Testing the Chemistry of Mummies and Toxic-Metal Pollution

In November the College installed a new mass spectrometer — specifically, an inductively coupled plasma-mass spectrometer (ICP-MS) coupled to a laser ablation system — which generates minute particles from a solid object for elemental analysis. This ICP-mass spectrometer is the latest version of an instrument that Hampshire has made available to students for a couple of decades.

The hair that McDonald is analyzing comes from the oldest mummies in the world, from a population of Atacama called the Chinchorro people who were mummifying their dead (in what is now Chile) thousands of years before the Egyptians did. McDonald says analytical chemistry is enabling her and other scientists to better understand how these people lived by revealing what they were exposed to in their environment.

Two other students are using the mass spectrometer for their Division III projects. Emma Zyskowski is studying heavy-metal pollutants in trees using samples from a highly polluted mining community in Hunan Province, China. Avery Hernandez is studying ways to remove pollutants from contaminated soil and water, using samples from that same community, the city of Lengshuijiang, site of the Xikuangshan (XKS) mine.

All three students are working closely with Professor of Chemistry Dula Amarasiriwardena, an expert in heavy-metal pollution of soil, plants, and water, who oversaw the acquisition of this latest instrument with Professor of Biological Anthropology Alan Goodman.

Hampshire's veteran chemistry professor says the new mass spectrometer features “increased sensitivity that allows for even more delicate research.
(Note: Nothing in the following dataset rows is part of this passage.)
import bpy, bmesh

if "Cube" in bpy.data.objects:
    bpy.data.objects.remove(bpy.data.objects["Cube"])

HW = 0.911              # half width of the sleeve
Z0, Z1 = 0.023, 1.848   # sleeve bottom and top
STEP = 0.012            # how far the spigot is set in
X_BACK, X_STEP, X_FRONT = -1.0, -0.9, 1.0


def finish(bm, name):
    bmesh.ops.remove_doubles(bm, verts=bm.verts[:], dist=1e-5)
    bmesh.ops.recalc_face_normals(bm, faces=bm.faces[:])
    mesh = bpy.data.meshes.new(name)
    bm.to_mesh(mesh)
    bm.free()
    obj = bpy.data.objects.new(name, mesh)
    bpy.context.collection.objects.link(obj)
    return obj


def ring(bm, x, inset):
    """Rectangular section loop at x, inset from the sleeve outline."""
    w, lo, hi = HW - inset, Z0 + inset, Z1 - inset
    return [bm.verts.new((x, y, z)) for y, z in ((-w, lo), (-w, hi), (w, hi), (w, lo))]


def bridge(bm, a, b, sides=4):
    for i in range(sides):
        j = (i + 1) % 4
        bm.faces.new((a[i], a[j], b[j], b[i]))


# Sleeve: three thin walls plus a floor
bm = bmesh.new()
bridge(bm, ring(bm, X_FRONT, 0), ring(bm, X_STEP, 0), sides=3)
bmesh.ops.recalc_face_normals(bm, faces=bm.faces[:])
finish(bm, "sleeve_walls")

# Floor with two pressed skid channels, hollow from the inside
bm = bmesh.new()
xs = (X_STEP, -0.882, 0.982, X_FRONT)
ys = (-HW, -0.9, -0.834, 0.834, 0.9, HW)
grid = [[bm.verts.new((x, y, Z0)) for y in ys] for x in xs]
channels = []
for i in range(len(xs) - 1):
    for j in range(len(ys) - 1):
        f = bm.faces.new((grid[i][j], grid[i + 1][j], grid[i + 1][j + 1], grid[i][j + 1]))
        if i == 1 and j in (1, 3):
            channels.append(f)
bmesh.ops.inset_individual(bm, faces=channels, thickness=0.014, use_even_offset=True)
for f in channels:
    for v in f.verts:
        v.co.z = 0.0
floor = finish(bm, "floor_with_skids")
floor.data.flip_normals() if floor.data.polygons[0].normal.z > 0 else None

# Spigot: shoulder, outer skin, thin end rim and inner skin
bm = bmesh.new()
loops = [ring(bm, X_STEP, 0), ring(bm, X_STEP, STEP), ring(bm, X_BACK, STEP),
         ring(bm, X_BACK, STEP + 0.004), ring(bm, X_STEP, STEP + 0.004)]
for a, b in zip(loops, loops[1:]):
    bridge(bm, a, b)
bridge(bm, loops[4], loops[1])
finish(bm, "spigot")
We’ll be able to get very fast data collection, including detection of metal nanoparticles.” The instrument will facilitate better environmental monitoring of water and food systems, he says, to improve public health and support food security.

Hampshire's unique academic program empowers many science students to progress to author papers and articles on original research, often in collaboration with faculty, and to submit them for conference presentations and journal publications, a rare opportunity for undergrads. For a list of Hampshire’s published undergraduate authors, visit hamp.it/SciAuthors

[Published research and presentations coauthored by Dula Amarasiriwardena with his students from Hampshire and the Five Colleges:


Emma Zyskowski hopes her work with the spectrometer will help yield ways to assess and treat pollution. The instrument can be used for a range of analyses, she says, from liquid to solids. She has used the spectrometer extensively, testing everything from tree cores for her Division III thesis to water samples for irrigation.

Avery Hernandez and Amarasiriwardena went to China last summer to retrieve samples of soil contaminated with the chemical antimony, a carcinogenic metalloid element. Like Zyskowski, Hernandez says he hopes his work will lead to cost-effective ways of removing the pollutant from affected areas. Communities in developing nations are often affected by the pollution, he says, which threatens their agriculture, water, and wildlife.

After graduation, Hernandez hopes to get a job in analytical chemistry research before eventually pursuing an advanced degree, and he believes his experience with this instrument will qualify him for laboratory work.

For Reference

Read more about Hampshire's National Science Foundation award to acquire a new mass spectrometer in 2017.

Division III Titles

Avery Hernandez “Antimony adsorption onto kaolin-coated nanoscale zero valent iron in porous and aqueous media”: development and characterization of clay-coated iron nanoparticles to adsorb antimony in contaminated sites

Madison McDonald “Were coastal Atacama mummies exposed to environmental lithium?”: Looking at exposure to lithium using single strands of hair

Emma Zyskowski “Investigation of pollution history in XKS mining area in China using dendrochronology and LA-ICP-MS”: unraveling past pollution events in XKS mining area in China using elemental dendrochronology